■ **Task brief**
Please report each line of the data below that contains "octagon".

Collected data
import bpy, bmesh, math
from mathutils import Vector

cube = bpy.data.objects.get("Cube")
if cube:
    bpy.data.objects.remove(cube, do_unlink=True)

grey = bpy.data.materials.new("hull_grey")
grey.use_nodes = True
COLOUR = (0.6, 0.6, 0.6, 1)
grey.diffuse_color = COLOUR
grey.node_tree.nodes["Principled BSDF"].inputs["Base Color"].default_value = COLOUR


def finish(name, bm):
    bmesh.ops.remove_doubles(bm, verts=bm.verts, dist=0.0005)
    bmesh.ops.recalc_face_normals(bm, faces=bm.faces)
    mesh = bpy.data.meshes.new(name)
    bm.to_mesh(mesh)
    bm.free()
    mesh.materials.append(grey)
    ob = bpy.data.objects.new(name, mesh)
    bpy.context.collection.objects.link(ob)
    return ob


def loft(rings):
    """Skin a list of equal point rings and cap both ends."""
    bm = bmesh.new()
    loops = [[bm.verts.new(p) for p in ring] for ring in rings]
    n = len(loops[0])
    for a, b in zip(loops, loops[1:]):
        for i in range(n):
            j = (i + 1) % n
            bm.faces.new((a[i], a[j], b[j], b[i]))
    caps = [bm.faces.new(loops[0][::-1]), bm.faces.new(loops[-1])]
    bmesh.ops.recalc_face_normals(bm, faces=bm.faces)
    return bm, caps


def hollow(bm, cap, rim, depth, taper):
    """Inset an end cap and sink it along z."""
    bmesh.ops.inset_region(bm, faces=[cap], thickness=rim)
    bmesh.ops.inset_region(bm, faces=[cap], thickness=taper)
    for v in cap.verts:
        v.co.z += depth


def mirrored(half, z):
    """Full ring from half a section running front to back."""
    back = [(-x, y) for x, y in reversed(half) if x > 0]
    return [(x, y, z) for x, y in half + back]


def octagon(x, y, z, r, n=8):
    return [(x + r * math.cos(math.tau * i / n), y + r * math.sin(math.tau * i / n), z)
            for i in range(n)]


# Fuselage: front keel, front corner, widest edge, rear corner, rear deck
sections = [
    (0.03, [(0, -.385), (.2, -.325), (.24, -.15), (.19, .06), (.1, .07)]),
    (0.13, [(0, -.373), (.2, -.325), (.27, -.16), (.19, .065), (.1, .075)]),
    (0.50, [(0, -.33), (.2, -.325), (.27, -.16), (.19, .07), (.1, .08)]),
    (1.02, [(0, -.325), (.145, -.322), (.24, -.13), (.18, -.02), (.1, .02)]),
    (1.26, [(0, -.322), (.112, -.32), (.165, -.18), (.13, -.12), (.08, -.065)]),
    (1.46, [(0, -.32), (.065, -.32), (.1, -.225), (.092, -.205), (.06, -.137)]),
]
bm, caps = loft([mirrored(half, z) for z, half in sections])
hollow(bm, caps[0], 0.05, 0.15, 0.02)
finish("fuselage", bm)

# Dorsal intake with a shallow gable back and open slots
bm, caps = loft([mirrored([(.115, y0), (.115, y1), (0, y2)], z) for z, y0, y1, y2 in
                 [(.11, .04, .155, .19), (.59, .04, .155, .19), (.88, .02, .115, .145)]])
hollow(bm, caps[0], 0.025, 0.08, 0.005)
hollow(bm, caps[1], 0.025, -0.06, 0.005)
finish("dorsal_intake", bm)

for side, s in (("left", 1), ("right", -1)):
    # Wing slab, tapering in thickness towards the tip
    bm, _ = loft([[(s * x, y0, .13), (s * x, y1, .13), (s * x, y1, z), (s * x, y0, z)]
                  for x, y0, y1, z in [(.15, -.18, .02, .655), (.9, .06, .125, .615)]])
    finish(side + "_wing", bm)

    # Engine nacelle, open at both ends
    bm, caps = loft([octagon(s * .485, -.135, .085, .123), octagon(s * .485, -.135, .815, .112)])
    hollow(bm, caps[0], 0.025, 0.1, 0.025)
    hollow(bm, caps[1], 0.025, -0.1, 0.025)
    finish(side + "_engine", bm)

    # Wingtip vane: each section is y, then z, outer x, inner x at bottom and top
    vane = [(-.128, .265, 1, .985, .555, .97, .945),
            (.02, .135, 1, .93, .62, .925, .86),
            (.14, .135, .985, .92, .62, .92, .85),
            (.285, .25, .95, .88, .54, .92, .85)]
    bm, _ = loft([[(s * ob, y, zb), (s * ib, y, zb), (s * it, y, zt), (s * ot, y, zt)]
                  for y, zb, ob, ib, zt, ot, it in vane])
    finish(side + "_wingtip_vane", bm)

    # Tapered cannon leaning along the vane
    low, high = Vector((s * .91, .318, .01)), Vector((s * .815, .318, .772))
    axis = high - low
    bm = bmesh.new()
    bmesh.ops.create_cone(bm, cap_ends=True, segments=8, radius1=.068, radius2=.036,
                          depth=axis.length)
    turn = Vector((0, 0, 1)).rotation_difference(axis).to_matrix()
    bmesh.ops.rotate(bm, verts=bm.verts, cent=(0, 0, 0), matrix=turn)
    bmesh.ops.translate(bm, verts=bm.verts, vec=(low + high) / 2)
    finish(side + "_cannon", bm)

■ **Solution for this problem**
def octagon(x, y, z, r, n=8):
    bm, caps = loft([octagon(s * .485, -.135, .085, .123), octagon(s * .485, -.135, .815, .112)])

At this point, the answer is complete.